======== Supplied information ========
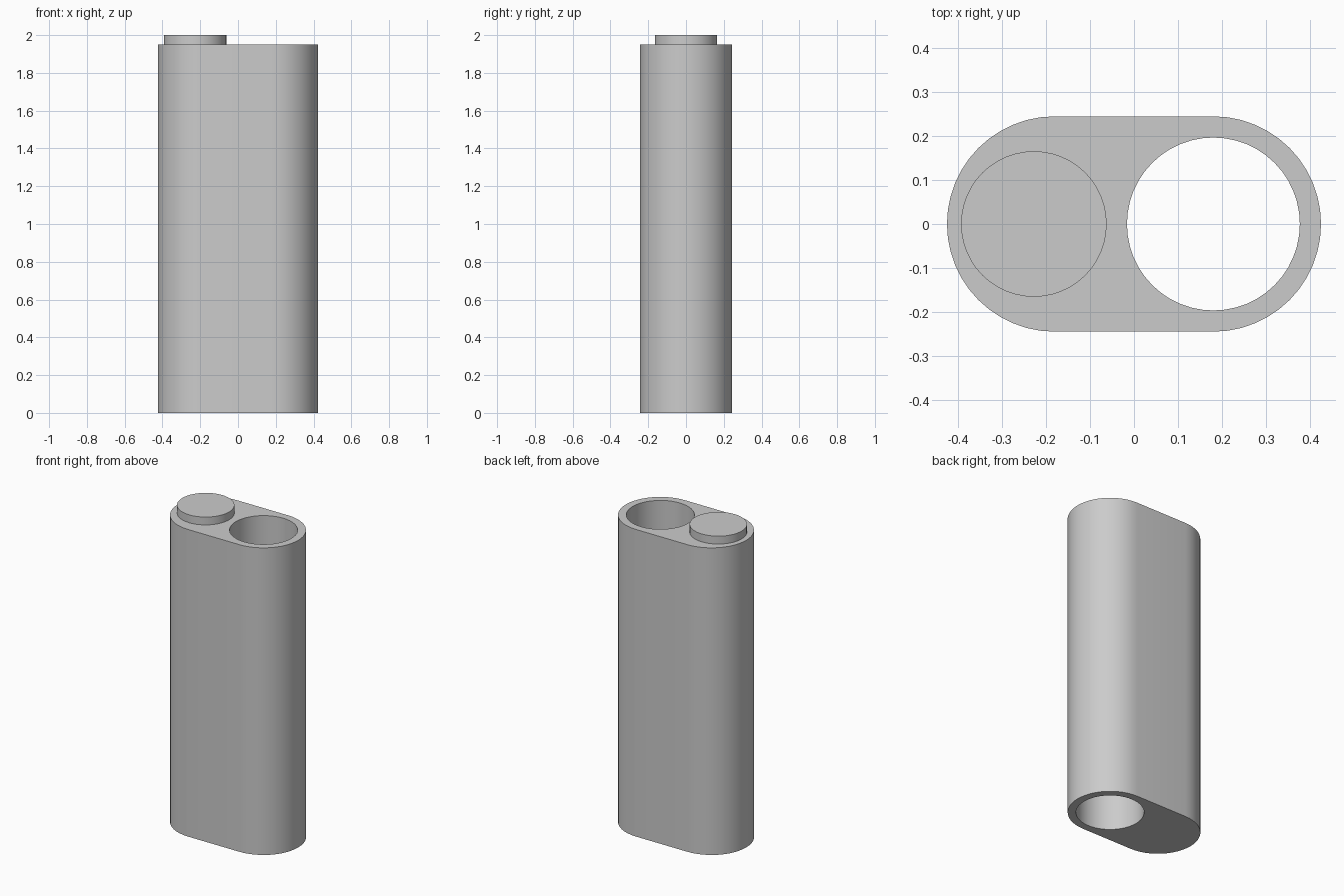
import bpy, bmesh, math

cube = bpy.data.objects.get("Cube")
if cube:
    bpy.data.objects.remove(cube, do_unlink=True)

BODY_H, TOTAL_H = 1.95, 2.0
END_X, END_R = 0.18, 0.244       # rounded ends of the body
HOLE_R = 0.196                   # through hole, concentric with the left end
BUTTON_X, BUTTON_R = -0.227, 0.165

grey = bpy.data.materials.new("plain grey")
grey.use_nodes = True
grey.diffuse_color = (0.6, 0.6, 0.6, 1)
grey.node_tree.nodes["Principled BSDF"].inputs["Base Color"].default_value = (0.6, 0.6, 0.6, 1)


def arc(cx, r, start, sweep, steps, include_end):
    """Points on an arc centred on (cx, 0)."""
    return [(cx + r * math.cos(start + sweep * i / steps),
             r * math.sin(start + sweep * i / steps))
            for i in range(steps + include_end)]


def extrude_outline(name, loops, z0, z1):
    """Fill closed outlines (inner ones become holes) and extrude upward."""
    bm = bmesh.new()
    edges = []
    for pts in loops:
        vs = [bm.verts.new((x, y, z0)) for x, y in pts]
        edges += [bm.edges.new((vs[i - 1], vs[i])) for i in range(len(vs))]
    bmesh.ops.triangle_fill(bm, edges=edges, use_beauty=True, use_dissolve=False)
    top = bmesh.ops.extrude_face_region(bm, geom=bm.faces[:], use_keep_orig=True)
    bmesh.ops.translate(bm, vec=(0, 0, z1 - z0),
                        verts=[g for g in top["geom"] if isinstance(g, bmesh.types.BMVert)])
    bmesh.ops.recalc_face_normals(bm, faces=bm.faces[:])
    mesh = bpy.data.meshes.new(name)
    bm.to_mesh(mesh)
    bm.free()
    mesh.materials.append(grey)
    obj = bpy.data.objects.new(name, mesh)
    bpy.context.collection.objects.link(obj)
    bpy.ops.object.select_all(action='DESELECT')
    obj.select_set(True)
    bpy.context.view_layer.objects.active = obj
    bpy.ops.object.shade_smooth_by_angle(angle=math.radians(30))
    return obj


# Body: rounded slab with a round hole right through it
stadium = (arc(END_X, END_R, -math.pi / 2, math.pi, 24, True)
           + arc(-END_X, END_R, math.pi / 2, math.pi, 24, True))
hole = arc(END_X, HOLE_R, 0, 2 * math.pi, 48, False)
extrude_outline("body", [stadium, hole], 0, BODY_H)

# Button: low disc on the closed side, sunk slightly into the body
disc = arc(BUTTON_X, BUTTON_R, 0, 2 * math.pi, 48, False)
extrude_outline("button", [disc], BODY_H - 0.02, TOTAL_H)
========
======== Supplied information ========
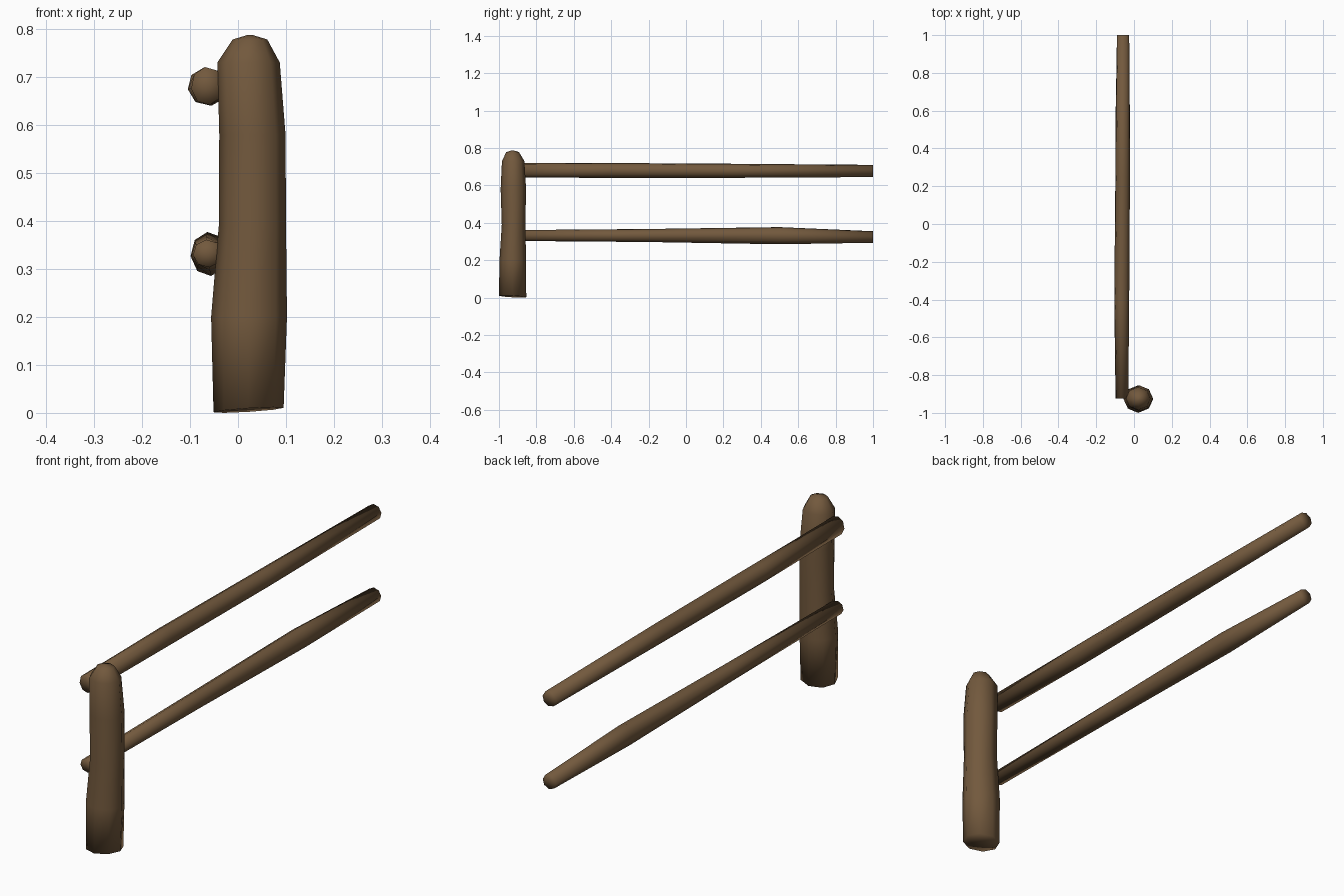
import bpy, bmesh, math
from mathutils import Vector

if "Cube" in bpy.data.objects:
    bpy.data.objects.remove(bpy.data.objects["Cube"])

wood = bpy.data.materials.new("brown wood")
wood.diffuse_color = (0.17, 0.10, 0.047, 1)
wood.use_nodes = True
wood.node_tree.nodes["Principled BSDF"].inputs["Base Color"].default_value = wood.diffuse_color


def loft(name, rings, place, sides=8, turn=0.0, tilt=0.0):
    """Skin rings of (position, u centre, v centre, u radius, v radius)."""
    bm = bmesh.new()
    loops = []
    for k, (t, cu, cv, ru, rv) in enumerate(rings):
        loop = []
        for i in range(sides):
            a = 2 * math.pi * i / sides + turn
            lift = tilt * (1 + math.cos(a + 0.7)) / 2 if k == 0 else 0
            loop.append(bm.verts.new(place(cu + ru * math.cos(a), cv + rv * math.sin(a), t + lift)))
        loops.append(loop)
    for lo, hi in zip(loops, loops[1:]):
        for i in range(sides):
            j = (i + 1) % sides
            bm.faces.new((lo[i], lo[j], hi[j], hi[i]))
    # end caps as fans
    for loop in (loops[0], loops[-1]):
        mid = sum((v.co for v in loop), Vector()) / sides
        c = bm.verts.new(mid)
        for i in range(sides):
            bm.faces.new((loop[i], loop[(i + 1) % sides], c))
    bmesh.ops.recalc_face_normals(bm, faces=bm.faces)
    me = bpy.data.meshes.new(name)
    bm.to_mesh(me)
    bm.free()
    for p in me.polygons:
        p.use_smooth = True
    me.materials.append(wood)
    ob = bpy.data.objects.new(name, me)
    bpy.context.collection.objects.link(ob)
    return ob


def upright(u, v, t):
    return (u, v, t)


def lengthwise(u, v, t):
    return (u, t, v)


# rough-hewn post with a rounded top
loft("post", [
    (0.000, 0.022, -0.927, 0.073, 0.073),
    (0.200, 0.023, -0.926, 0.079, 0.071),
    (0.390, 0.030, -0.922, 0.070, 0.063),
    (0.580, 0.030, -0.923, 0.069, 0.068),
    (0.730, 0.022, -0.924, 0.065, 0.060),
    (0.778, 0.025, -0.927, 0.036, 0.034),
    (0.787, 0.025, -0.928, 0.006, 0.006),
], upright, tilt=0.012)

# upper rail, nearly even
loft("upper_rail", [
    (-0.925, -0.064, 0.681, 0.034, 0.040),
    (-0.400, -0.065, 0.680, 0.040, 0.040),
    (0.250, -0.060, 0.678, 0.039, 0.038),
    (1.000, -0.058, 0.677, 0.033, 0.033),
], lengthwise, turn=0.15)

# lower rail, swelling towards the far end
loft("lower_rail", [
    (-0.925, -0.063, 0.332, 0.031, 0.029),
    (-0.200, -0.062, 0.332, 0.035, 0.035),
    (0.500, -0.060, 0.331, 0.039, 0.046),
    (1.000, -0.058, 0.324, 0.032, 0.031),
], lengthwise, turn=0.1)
========
======== Supplied information ========
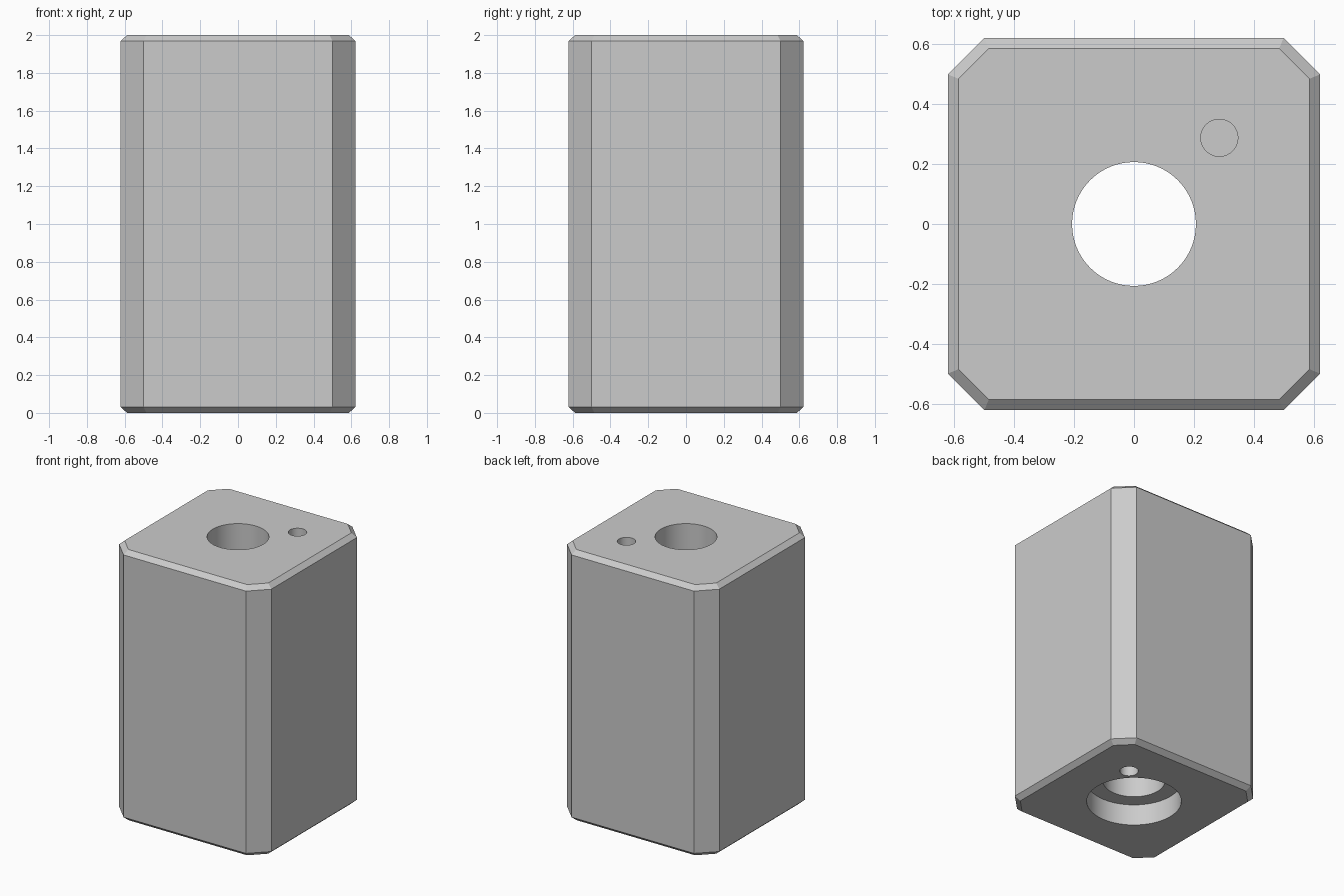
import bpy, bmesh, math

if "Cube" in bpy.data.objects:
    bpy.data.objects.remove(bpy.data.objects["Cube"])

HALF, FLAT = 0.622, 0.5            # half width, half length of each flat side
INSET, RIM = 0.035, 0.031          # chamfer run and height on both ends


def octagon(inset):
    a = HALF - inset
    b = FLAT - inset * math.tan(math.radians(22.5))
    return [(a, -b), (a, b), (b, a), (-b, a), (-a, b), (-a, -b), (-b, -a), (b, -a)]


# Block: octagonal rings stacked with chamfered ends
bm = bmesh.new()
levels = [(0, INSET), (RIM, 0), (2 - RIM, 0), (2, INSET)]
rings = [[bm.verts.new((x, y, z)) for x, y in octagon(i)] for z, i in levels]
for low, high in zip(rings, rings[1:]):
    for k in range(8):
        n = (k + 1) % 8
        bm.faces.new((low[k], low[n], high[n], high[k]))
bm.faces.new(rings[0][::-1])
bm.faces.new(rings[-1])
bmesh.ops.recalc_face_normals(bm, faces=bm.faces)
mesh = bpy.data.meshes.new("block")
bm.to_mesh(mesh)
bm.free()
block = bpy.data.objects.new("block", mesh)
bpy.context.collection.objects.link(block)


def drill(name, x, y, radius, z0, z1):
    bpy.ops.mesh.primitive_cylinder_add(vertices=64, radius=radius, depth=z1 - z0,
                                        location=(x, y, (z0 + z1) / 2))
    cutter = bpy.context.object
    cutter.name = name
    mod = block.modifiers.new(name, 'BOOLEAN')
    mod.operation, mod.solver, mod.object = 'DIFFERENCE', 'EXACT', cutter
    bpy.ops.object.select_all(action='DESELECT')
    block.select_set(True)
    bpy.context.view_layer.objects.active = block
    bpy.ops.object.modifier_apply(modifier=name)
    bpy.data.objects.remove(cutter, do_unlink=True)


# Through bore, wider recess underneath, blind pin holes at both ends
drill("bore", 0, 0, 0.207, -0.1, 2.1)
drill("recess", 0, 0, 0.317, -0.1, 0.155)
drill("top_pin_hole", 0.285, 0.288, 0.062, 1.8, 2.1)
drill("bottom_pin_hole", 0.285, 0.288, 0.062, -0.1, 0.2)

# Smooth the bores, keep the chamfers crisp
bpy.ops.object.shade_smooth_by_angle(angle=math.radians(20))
========
**Task goal:**
Would you print exactly, and only, the lines of the data above from the line with "BODY_H, TOTAL_H = 1.95, 2.0" through the line with "return [(cx +", inclusive?

**Response to this exercise:**
BODY_H, TOTAL_H = 1.95, 2.0
END_X, END_R = 0.18, 0.244       # rounded ends of the body
HOLE_R = 0.196                   # through hole, concentric with the left end
BUTTON_X, BUTTON_R = -0.227, 0.165

grey = bpy.data.materials.new("plain grey")
grey.use_nodes = True
grey.diffuse_color = (0.6, 0.6, 0.6, 1)
grey.node_tree.nodes["Principled BSDF"].inputs["Base Color"].default_value = (0.6, 0.6, 0.6, 1)


def arc(cx, r, start, sweep, steps, include_end):
    """Points on an arc centred on (cx, 0)."""
    return [(cx + r * math.cos(start + sweep * i / steps),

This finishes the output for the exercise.